Before giving someone braces, the orthodontist needs to diagnose what the problem is. This means making use of several different methods, including X-rays, photographs, impressions, and models. The X-rays give the orthodontist a good idea of where the teeth are positioned and if any more teeth have yet to come through the gums. Special X-rays that are taken from 360 degrees around the head may also be ordered; this type of X-ray shows the relationships of the teeth to the jaws and the jaws to the head. The orthodontist may also take regular photographs of the patient's face to better understand these relationships. And finally, the orthodontist may need an impression made of the patient's teeth. This is done by having the patient bite down on a soft material that is used later to form an exact model of the teeth.
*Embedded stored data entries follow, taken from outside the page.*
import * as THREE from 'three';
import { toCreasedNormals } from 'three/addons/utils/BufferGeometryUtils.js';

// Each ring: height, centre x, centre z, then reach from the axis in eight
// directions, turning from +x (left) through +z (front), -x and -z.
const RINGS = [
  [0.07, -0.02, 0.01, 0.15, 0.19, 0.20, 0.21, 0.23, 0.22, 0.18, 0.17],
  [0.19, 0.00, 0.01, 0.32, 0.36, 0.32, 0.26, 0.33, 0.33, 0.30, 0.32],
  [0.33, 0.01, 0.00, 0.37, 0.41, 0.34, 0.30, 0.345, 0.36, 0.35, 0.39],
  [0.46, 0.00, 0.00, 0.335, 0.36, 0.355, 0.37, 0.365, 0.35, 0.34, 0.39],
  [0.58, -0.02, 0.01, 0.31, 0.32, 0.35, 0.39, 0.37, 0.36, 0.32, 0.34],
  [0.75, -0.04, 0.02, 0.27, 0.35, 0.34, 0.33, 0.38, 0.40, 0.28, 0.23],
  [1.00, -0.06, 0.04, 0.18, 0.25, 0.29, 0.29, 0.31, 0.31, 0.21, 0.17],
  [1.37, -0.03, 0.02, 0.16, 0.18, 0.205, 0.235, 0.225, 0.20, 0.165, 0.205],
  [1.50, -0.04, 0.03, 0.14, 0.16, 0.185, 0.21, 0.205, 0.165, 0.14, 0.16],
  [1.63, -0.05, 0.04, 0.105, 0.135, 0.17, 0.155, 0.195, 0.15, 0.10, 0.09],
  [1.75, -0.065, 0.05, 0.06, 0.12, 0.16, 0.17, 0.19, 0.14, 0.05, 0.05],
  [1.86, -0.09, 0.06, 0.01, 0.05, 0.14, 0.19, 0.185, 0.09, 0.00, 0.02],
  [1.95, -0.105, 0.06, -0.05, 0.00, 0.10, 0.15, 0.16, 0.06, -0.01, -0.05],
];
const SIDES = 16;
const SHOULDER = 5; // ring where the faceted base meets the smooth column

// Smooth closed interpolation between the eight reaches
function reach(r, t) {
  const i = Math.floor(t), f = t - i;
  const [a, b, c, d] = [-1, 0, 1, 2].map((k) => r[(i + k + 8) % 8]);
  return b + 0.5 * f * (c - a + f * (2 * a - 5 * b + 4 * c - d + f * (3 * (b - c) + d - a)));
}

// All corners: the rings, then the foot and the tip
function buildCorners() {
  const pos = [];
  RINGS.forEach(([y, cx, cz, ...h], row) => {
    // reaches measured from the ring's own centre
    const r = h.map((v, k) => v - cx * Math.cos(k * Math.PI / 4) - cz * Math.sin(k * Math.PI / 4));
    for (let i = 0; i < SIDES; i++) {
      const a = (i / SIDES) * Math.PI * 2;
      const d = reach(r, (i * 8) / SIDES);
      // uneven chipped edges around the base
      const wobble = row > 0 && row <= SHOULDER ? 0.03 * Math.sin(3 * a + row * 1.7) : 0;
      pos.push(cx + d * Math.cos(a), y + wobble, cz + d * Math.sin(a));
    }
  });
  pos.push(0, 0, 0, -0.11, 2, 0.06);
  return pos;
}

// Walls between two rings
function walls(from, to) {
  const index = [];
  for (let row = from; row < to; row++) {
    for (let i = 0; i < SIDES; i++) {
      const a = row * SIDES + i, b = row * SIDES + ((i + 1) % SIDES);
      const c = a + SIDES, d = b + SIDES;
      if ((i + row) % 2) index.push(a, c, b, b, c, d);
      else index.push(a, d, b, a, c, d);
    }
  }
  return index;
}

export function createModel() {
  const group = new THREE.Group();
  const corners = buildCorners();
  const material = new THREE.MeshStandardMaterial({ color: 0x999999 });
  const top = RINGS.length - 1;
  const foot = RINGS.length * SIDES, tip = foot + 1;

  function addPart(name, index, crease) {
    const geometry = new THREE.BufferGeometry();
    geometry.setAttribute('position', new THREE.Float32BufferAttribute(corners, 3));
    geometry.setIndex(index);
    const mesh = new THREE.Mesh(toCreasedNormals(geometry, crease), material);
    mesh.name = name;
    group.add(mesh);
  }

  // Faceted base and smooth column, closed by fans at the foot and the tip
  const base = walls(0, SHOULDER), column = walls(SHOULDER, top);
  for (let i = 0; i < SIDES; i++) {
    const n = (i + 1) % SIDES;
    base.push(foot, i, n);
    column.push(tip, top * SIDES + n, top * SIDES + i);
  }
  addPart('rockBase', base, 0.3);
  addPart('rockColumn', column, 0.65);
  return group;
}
Once a diagnosis is made, the orthodontist can then decide on the right kind of treatment. In some cases, a removable retainer will be all that's necessary. In other rare cases (especially when there is an extreme overbite or under bite), an operation will be necessary. But in most cases, the answer is braces. Braces straighten teeth because they do two very important things: stay in place for an extended amount of time, and exert steady pressure. It's this combination that allows braces to successfully change the position of teeth in a patient's mouth, through periodic adjustments by the orthodontist.